Standard enthalpy change is the energy exchange that occurs when the surroundings are at standard conditions, which includes constant atmospheric pressure, a room temperature of 25°C, normal physical states for all substances involved, and a concentration of 1 mol per liter for solutions. The types of standard enthalpy changes are reaction, formation and combustion.
Enthalpy is defined as the total energy of the reacting materials, which is given by the sum of the internal energy of the system plus the product of the system's pressure and volume. Reaction enthalpy change occurs when the amount of reactants in the chemical equation react under standard conditions to create the products. Formation enthalpy change occurs when one mole of a compound is formed from its elements that are in their standard states and in standard conditions. Combustion enthalpy change occurs when one mole of an element reacts completely with oxygen under standard conditions.

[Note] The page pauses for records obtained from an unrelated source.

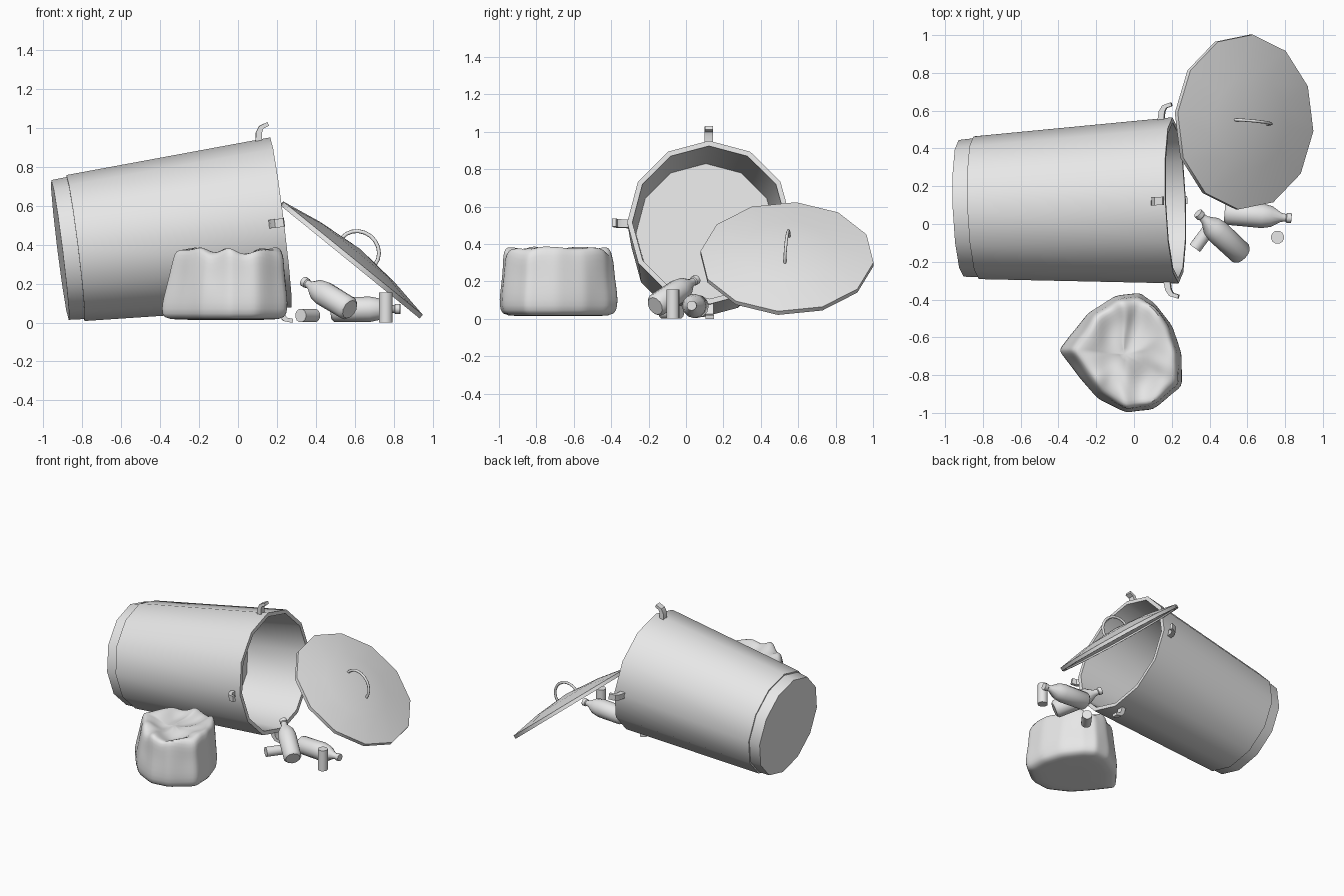
import bpy, bmesh, math
from mathutils import Vector, Matrix, noise

if "Cube" in bpy.data.objects:
    bpy.data.objects.remove(bpy.data.objects["Cube"])

grey = bpy.data.materials.new("plain_grey")
grey.use_nodes = True
grey.diffuse_color = (0.8, 0.8, 0.8, 1)
grey.node_tree.nodes["Principled BSDF"].inputs["Base Color"].default_value = (0.8, 0.8, 0.8, 1)


def frame(origin, axis, side):
    """Matrix whose z runs along axis and whose x leans towards side."""
    z = Vector(axis).normalized()
    x = Vector(side)
    x = (x - z * x.dot(z)).normalized()
    m = Matrix((x, z.cross(x), z)).transposed().to_4x4()
    m.translation = origin
    return m


def finish(name, bm, matrix=Matrix(), angle=40):
    bmesh.ops.remove_doubles(bm, verts=bm.verts, dist=0.0001)
    bmesh.ops.recalc_face_normals(bm, faces=bm.faces)
    mesh = bpy.data.meshes.new(name)
    bm.to_mesh(mesh)
    bm.free()
    obj = bpy.data.objects.new(name, mesh)
    bpy.context.collection.objects.link(obj)
    mesh.materials.append(grey)
    obj.matrix_world = matrix
    bpy.ops.object.select_all(action="DESELECT")
    obj.select_set(True)
    bpy.context.view_layer.objects.active = obj
    bpy.ops.object.shade_smooth_by_angle(angle=math.radians(angle))
    return obj


def loft(bm, rings):
    """Skin a list of closed rings of points."""
    rows = [[bm.verts.new(p) for p in ring] for ring in rings]
    n = len(rows[0])
    for a, b in zip(rows, rows[1:]):
        for i in range(n):
            j = (i + 1) % n
            bm.faces.new((a[i], a[j], b[j], b[i]))


def lathe(name, profile, sides, matrix, phase=0):
    """Turn (radius, height) pairs around the local z axis."""
    bm = bmesh.new()
    turns = [math.radians(phase) + math.tau * i / sides for i in range(sides)]
    loft(bm, [[(r * math.cos(t), r * math.sin(t), h) for t in turns] for r, h in profile])
    return finish(name, bm, matrix)


# Tipped bin with a stepped foot, wall thickness and inner floor
foot, mouth = Vector((-0.915, 0.083, 0.373)), Vector((0.22, 0.125, 0.515))
bin_frame = frame(foot, mouth - foot, (0, 0, 1))
length = (mouth - foot).length
lathe("bin_body", [(0, 0), (0.362, 0), (0.368, 0.08), (0.378, 0.08), (0.44, length),
                   (0.412, length), (0.375, 0.68), (0, 0.68)], 12, bin_frame)

# Four bent hooks around the mouth
hook = [(0.42, 1.065), (0.475, 1.075), (0.505, 1.095), (0.52, 1.14),
        (0.5, 1.145), (0.49, 1.115), (0.47, 1.105), (0.42, 1.1)]
for k, name in enumerate(("top", "front", "bottom", "back")):
    bm = bmesh.new()
    face = bm.faces.new([bm.verts.new((r, -0.022, h)) for r, h in hook])
    out = bmesh.ops.extrude_face_region(bm, geom=[face])["geom"]
    moved = [v for v in out if isinstance(v, bmesh.types.BMVert)]
    bmesh.ops.translate(bm, verts=moved, vec=(0, 0.044, 0))
    finish("hook_" + name, bm, bin_frame @ Matrix.Rotation(k * math.pi / 2, 4, "Z"), 30)

# Leaning lid: shallow hollow cone with a rim band
lid_frame = frame((0.575, 0.54, 0.312), (0.63, 0, 0.776), (1, 0, 0))
lathe("lid", [(0.44, 0), (0.465, 0), (0.465, 0.025), (0.25, 0.063), (0, 0.085),
              (0, 0.07), (0.25, 0.047), (0.44, 0.012), (0.44, 0)], 12, lid_frame, -6)

# Arched lid handle, skinned as a thin tube
bm = bmesh.new()
rings = []
for i in range(11):
    t = math.pi * i / 10
    ring = []
    for k in range(8):
        a = math.tau * k / 8
        w = 0.01 * math.cos(a)
        ring.append(((0.11 + w) * math.cos(t), 0.008 * math.sin(a),
                     0.07 + (0.1 + w) * math.sin(t)))
    rings.append(ring)
loft(bm, rings)
bmesh.ops.holes_fill(bm, edges=bm.edges)
finish("lid_handle", bm, lid_frame @ Matrix.Rotation(math.radians(-6), 4, "Z"), 60)

# Bottles
bottle = [(0, 0), (0.05, 0), (0.063, 0.015), (0.065, 0.2), (0.055, 0.25), (0.024, 0.3),
          (0.02, 0.325), (0.026, 0.33), (0.026, 0.355), (0, 0.355)]
for name, base, tip in (("bottle_lying", (0.48, 0.06, 0.066), (0.84, 0.03, 0.07)),
                        ("bottle_leaning", (0.575, -0.165, 0.068), (0.34, 0.055, 0.21))):
    axis = Vector(tip) - Vector(base)
    lathe(name, bottle, 12, frame(base, axis, (0, 0, 1)))

# Cans
can = [(0, 0), (0.035, 0), (0.035, 1), (0, 1)]
for name, base, tip in (("can_standing", (0.76, -0.07, 0), (0.76, -0.07, 0.155)),
                        ("can_lying", (0.322, -0.128, 0.036), (0.395, -0.03, 0.036))):
    axis = Vector(tip) - Vector(base)
    lathe(name, [(r, h * axis.length) for r, h in can], 12, frame(base, axis, (0.3, 1, 0.1)))

# Crumpled bag: outline lofted upwards, then folded by noise
outline = [(-0.1, -0.38), (0.03, -0.365), (0.11, -0.42), (0.2, -0.54), (0.25, -0.69),
           (0.255, -0.86), (0.1, -0.98), (-0.04, -1.0), (-0.2, -0.92), (-0.3, -0.81),
           (-0.41, -0.67), (-0.35, -0.59), (-0.25, -0.47)]
fine = []
for i, p in enumerate(outline):
    q = outline[(i + 1) % len(outline)]
    fine += [Vector(p).lerp(Vector(q), s / 4) for s in range(4)]
levels = [(0, 0.014), (0.5, 0.014), (0.9, 0.014), (0.99, 0.04), (1.01, 0.1), (0.98, 0.18),
          (0.95, 0.26), (0.94, 0.33), (0.9, 0.37), (0.8, 0.375), (0.65, 0.36),
          (0.5, 0.345), (0.33, 0.34), (0.16, 0.34), (0, 0.34)]
centre = Vector((-0.05, -0.69))
rings = []
for scale, z in levels:
    ring = []
    for p in fine:
        d = (p - centre) * scale
        high = min(z / 0.36, 1)
        if d.x < 0:
            d.x *= 1 - 0.17 * high
        fold = noise.noise(Vector((d.x * 7, d.y * 7, z * 3)))
        d *= 1 + 0.06 * fold * high
        lift = 0.0
        if z > 0.25:
            ridge = 1 - 2 * abs(noise.noise(Vector((d.x * 6 + 3, d.y * 4, 1))))
            lift = 0.045 * (ridge - 0.6)
        ring.append((centre.x + d.x, centre.y + d.y, z + lift))
    rings.append(ring)
bm = bmesh.new()
loft(bm, rings)
bag = finish("rubbish_bag", bm, angle=80)
sub = bag.modifiers.new("soften", "SUBSURF")
sub.levels = sub.render_levels = 1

Reactions are also classified as exothermic or endothermic depending on the direction of the standard enthalpy change. Exothermic reactions occur when the enthalpy change is negative, which means energy is lost to the environment and the chemical bonds are formed in the reactions. Endothermic reactions occurs when the enthalpy change is positive. In this reaction, energy is gained from the environment and the chemical bonds are broken.